> PROBLEM REQUIREMENTS
Below are records. Copy every line with "rows" in it.

(DATA EXTRACTS)

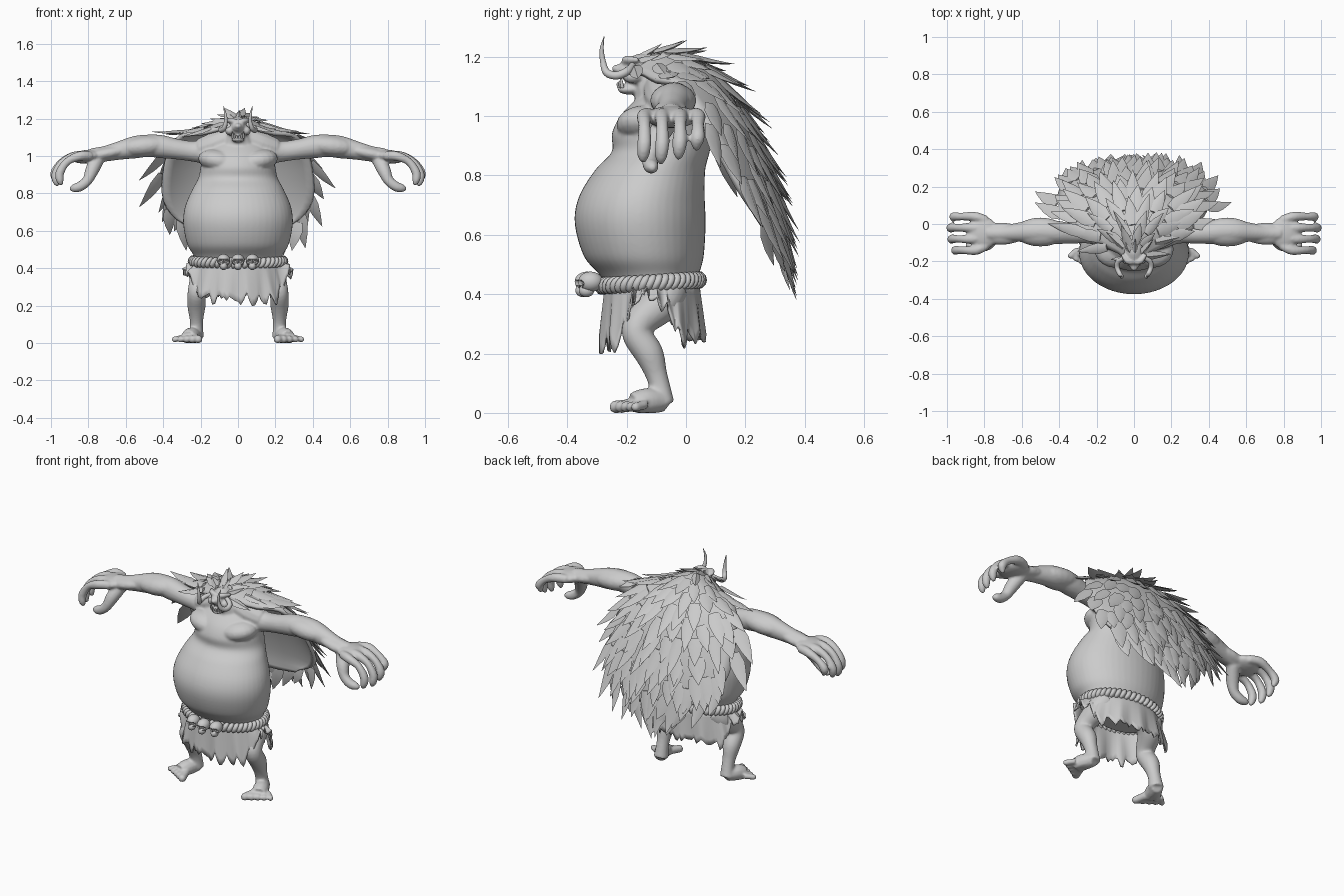
import bpy, bmesh, math, random
from mathutils import Vector, Matrix

random.seed(4)
if "Cube" in bpy.data.objects:
    bpy.data.objects.remove(bpy.data.objects["Cube"])

clay = bpy.data.materials.new("grey_clay")
clay.use_nodes = True
clay.diffuse_color = (0.6, 0.6, 0.6, 1)
clay.node_tree.nodes["Principled BSDF"].inputs["Base Color"].default_value = (0.6, 0.6, 0.6, 1)


def finish(bm, name, angle=60):
    bmesh.ops.recalc_face_normals(bm, faces=bm.faces)
    mesh = bpy.data.meshes.new(name)
    bm.to_mesh(mesh)
    bm.free()
    mesh.materials.append(clay)
    ob = bpy.data.objects.new(name, mesh)
    bpy.context.collection.objects.link(ob)
    bpy.ops.object.select_all(action='DESELECT')
    ob.select_set(True)
    bpy.context.view_layer.objects.active = ob
    bpy.ops.object.shade_smooth_by_angle(angle=math.radians(angle))
    return ob


def spline(keys, steps=5):
    """Catmull-Rom curve through rows of four numbers."""
    k = [Vector(p) for p in keys]
    k = [k[0]] + k + [k[-1]]
    out = []
    for i in range(1, len(k) - 2):
        a, b, c, d = k[i - 1:i + 3]
        for s in range(steps):
            t = s / steps
            out.append(b + (c - a) * t / 2 + (a - b * 2.5 + c * 2 - d / 2) * t * t
                       + (b * 1.5 - a / 2 - c * 1.5 + d / 2) * t ** 3)
    return out + [k[-1]]


def skin_rings(bm, rings):
    vs = [[bm.verts.new(p) for p in r] for r in rings]
    n = len(vs[0])
    for a, b in zip(vs, vs[1:]):
        for i in range(n):
            bm.faces.new((a[i], a[(i + 1) % n], b[(i + 1) % n], b[i]))
    bm.faces.new(vs[0])
    bm.faces.new(vs[-1])


def tube(bm, keys, side=1, sides=12):
    """Tube through rows of x, y, z, radius."""
    pts = spline([(k[0] * side, *k[1:]) for k in keys])
    rings = []
    for i, p in enumerate(pts):
        d = (pts[min(i + 1, len(pts) - 1)] - pts[max(i - 1, 0)]).to_3d().normalized()
        u = d.orthogonal() if i == 0 else (u - d * u.dot(d))
        u.normalize()
        w = d.cross(u)
        rings.append([p.to_3d() + (u * math.cos(a) + w * math.sin(a)) * p.w
                      for a in (math.tau * j / sides for j in range(sides))])
    skin_rings(bm, rings)


def ball(bm, pos, size, rot=None, seg=20):
    m = Matrix.Translation(pos) @ (rot or Matrix()) @ Matrix.Diagonal((*size, 1))
    return bmesh.ops.create_uvsphere(bm, u_segments=seg, v_segments=seg // 2, radius=1, matrix=m)["verts"]


# Torso: rows of height, front y, back y, half width
bm = bmesh.new()
torso = [(.37, -.2, .02, .16), (.42, -.255, .035, .215), (.47, -.295, .045, .238), (.53, -.345, .06, .272),
         (.64, -.375, .066, .293), (.73, -.36, .063, .283), (.82, -.305, .065, .245),
         (.88, -.25, .08, .213), (.94, -.25, .085, .2), (1.0, -.222, .085, .19), (1.05, -.175, .07, .165),
         (1.08, -.14, .05, .12)]
skin_rings(bm, [[(w * math.cos(a), (f + b) / 2 + (b - f) / 2 * math.sin(a), z)
                 for a in (math.tau * j / 48 for j in range(48))] for z, f, b, w in spline(torso)])

# Neck and head
tube(bm, [(0, -.04, 1.0, .13), (0, -.09, 1.08, .1), (0, -.13, 1.13, .06)])
ball(bm, (0, -.14, 1.15), (.058, .08, .062))
ball(bm, (0, -.2, 1.155), (.036, .04, .028))
ball(bm, (0, -.235, 1.16), (.02, .016, .014))
ball(bm, (0, -.19, 1.09), (.036, .042, .018))

for s in (1, -1):
    # Brow, cheek, chest and shoulder masses
    tube(bm, [(0, -.2, 1.18, .014), (.035, -.2, 1.19, .015), (.065, -.16, 1.19, .009)], s)
    ball(bm, (s * .045, -.18, 1.135), (.024, .035, .025))
    ball(bm, (s * .1, -.135, .972), (.115, .1, .062), Matrix.Rotation(s * -.2, 4, 'Y'))
    tube(bm, [(.03, -.08, 1.1, .065), (.12, -.07, 1.06, .07), (.2, -.055, 1.035, .06)], s)
    # Arm, with broad forearm and wrist
    tube(bm, [(.14, -.06, 1.02, .07), (.24, -.05, 1.025, .055), (.33, -.05, 1.037, .055),
              (.41, -.045, 1.05, .062), (.48, -.04, 1.055, .06), (.55, -.04, 1.047, .06),
              (.63, -.045, 1.03, .05), (.71, -.05, 1.012, .042), (.78, -.05, 1.0, .042)], s, 20)
    ball(bm, (s * .5, -.043, 1.052), (.14, .078, .058), Matrix.Rotation(s * .1, 4, 'Y'))
    ball(bm, (s * .71, -.052, 1.012), (.13, .06, .036), Matrix.Rotation(s * .2, 4, 'Y'))
    # Hand
    ball(bm, (s * .81, -.048, .997), (.085, .09, .036), Matrix.Rotation(s * .12, 4, 'Y'))
    for y, drop, back in ((.04, .045, .015), (-.02, .015, 0), (-.08, 0, .005), (-.14, .005, .025)):
        tube(bm, [(.79, y * .75 - .01, 1.0, .025), (.87 - back, y, 1.0, .026),
                  (.938 - back, y, .97, .021), (.977 - back, y, .91 + drop / 2, .024),
                  (.977 - back, y - .004, .865 + drop, .021), (.967 - back, y - .004, .84 + drop, .009)], s)
    tube(bm, [(.75, -.06, .985, .038), (.78, -.1, .925, .037), (.805, -.12, .87, .028),
              (.845, -.12, .837, .027), (.88, -.114, .828, .022), (.9, -.112, .828, .009)], s)
    # Leg
    tube(bm, [(.15, -.06, .42, .07), (.185, -.085, .37, .067), (.21, -.15, .31, .054),
              (.22, -.165, .265, .05), (.222, -.125, .2, .049), (.222, -.1, .13, .037),
              (.222, -.087, .08, .036), (.224, -.08, .03, .042)], s, 20)
    # Foot and toes
    tube(bm, [(.222, -.065, .025, .03), (.23, -.09, .038, .04), (.25, -.135, .038, .046),
              (.265, -.175, .026, .043)], s)
    for i in range(5):
        a = i / 4
        base = Vector((.23 + .07 * a, -.175 + .04 * a, .028))
        tip = Vector((.21 + .132 * a, -.243 + .07 * a, .019))
        r = .022 - .006 * a
        tube(bm, [(*base, r), (*base.lerp(tip, .6), r), (*tip, r), (*(tip + (tip - base) * .2), r * .4)], s)
for v in bm.verts:
    v.co.z = max(v.co.z, 0)
body = finish(bm, "body")
fuse = body.modifiers.new("fuse", 'REMESH')
fuse.mode, fuse.voxel_size, fuse.use_smooth_shade = 'VOXEL', .0065, True
soft = body.modifiers.new("soften", 'SMOOTH')
soft.factor, soft.iterations = .5, 7

# Tusks and teeth
bm = bmesh.new()
for s in (1, -1):
    tube(bm, [(.05, -.18, 1.17, .012), (.085, -.2, 1.15, .014), (.09, -.235, 1.137, .014),
              (.075, -.268, 1.148, .013), (.065, -.28, 1.185, .01), (.068, -.284, 1.225, .007),
              (.078, -.276, 1.268, .001)], s)
    for x, h in ((.008, .014), (.02, .02), (.03, .03)):
        y = -.229 + x * .5
        tube(bm, [(x, y, 1.095, .006), (x, y - .004, 1.1 + h * .6, .005), (x, y - .004, 1.1 + h, .001)], s, 8)
finish(bm, "tusks_and_teeth")

# Twisted rope belt
bm = bmesh.new()
turns = 50
for i in range(turns):
    a = math.tau * i / turns
    p = Vector((.241 * math.cos(a), -.12 + .163 * math.sin(a), .438 + .01 * math.sin(a)))
    heading = math.atan2(.163 * math.cos(a), -.241 * math.sin(a))
    ball(bm, p, (.017, .028, .033), Matrix.Rotation(heading, 4, 'Z') @ Matrix.Rotation(.5, 4, 'Y'), 12)
finish(bm, "rope_belt")

# Belt skulls with pressed-in sockets
bm = bmesh.new()
for x in (-.077, 0, .077):
    y = -.333 + abs(x) * .15
    head = ball(bm, (x, y, .442), (.035, .042, .034), seg=32)
    for hole, r in (((-.014, .437), .0115), ((.014, .437), .0115), ((0, .42), .006)):
        for v in head:
            d = math.hypot(v.co.x - x - hole[0], v.co.z - hole[1])
            if v.co.y < y and d < r:
                v.co.y += .012
    ball(bm, (x, y - .014, .412), (.021, .026, .022), seg=16)
finish(bm, "belt_skulls", 40)

# Ragged loincloth, long in front and behind, open over the thighs
bm = bmesh.new()
cols, rows = 120, 6
grid = []
for i in range(cols):
    a = math.tau * i / cols
    reach = min(1, max(0, abs(math.sin(a + .1 * math.cos(a))) * 2.4 - .6))
    hem = .405 - reach * (.16 if math.sin(a) < 0 else .14)
    hem += random.uniform(-.035, .012) + .014 * math.sin(i * 1.3)
    wave = .012 * math.sin(a * 13)
    grid.append([])
    for j in range(rows + 1):
        t = j / rows
        flare = 1 + t * (.1 + wave * 4)
        wide = flare + t * .12
        grid[-1].append(bm.verts.new((.235 * wide * math.cos(a), -.115 + .16 * flare * math.sin(a),
                                      .435 + (hem - .435) * t)))
for i in range(cols):
    b = grid[(i + 1) % cols]
    for j in range(rows):
        bm.faces.new((grid[i][j], b[j], b[j + 1], grid[i][j + 1]))
cloth = finish(bm, "loincloth")
cloth.modifiers.new("thickness", 'SOLIDIFY').thickness = .008

# Mane centre line: y, z, half width, droop at the sides
mane_line = spline([(-.17, 1.185, .04, .03), (-.09, 1.212, .09, .06), (.0, 1.198, .2, .07),
                    (.1, 1.135, .31, .02), (.18, 1.025, .375, .0), (.245, .89, .405, .0),
                    (.29, .76, .4, .0), (.318, .64, .33, -.02), (.325, .55, .19, -.03)], 8)


def mane(u, v):
    f = min(max(v, 0), .9999) * (len(mane_line) - 1)
    i = int(f)
    y, z, w, droop = mane_line[i].lerp(mane_line[i + 1], f - i)
    return Vector((u * w, y - abs(u) ** 2.5 * (.02 + .12 * math.sin(math.pi * v)), z - droop * u * u))


# Mane under-layer
bm = bmesh.new()
sheet = [[bm.verts.new(mane(i / 10 - 1, j / 24)) for i in range(21)] for j in range(25)]
for a, b in zip(sheet, sheet[1:]):
    for i in range(20):
        bm.faces.new((a[i], a[i + 1], b[i + 1], b[i]))
lining = finish(bm, "mane_lining")
lining.modifiers.new("thickness", 'SOLIDIFY').thickness = .02


def lock(bm, p, d, n, length, width):
    """Pointed, ridged lock of hair that lifts off at its tip."""
    s = d.cross(n).normalized()
    rings = []
    for t, k in ((0, .7), (.3, 1), (.6, .72), (.85, .3), (1, .02)):
        c = p + d * length * t + n * (.006 + length * .15 * t * t)
        rings.append([c + s * width * k, c + n * .012 * k, c - s * width * k, c - n * .008 * k])
    skin_rings(bm, rings)


# Overlapping rows of broad mane locks
bm = bmesh.new()
for j in range(13):
    v = .02 + j / 13
    count = 4 + int(mane(1, v).x * 20)
    for i in range(count):
        u = ((i + .5 * (j % 2) + .25) / count) * 2 - 1 + random.uniform(-.06, .06)
        u = max(-1, min(1, u))
        vv = min(.97, v + random.uniform(-.025, .025))
        p = mane(u, vv)
        down = (mane(u, vv + .02) - mane(u, vv - .02)).normalized()
        across = (mane(u + .05, vv) - mane(u - .05, vv)).normalized()
        n = down.cross(across).normalized()
        if n.y + n.z < 0:
            n = -n
        d = (down + across * (u * .6 + random.uniform(-.2, .2))).normalized()
        size = min(1, .45 + v * 1.6)
        lock(bm, p, d, n, random.uniform(.14, .23) * size, random.uniform(.034, .046) * size)
finish(bm, "mane_locks", 50)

(End DATA EXTRACTS)

> RESULT OF THE EXERCISE
    """Catmull-Rom curve through rows of four numbers."""
    """Tube through rows of x, y, z, radius."""
# Torso: rows of height, front y, back y, half width
cols, rows = 120, 6
    for j in range(rows + 1):
        t = j / rows
    for j in range(rows):
# Overlapping rows of broad mane locks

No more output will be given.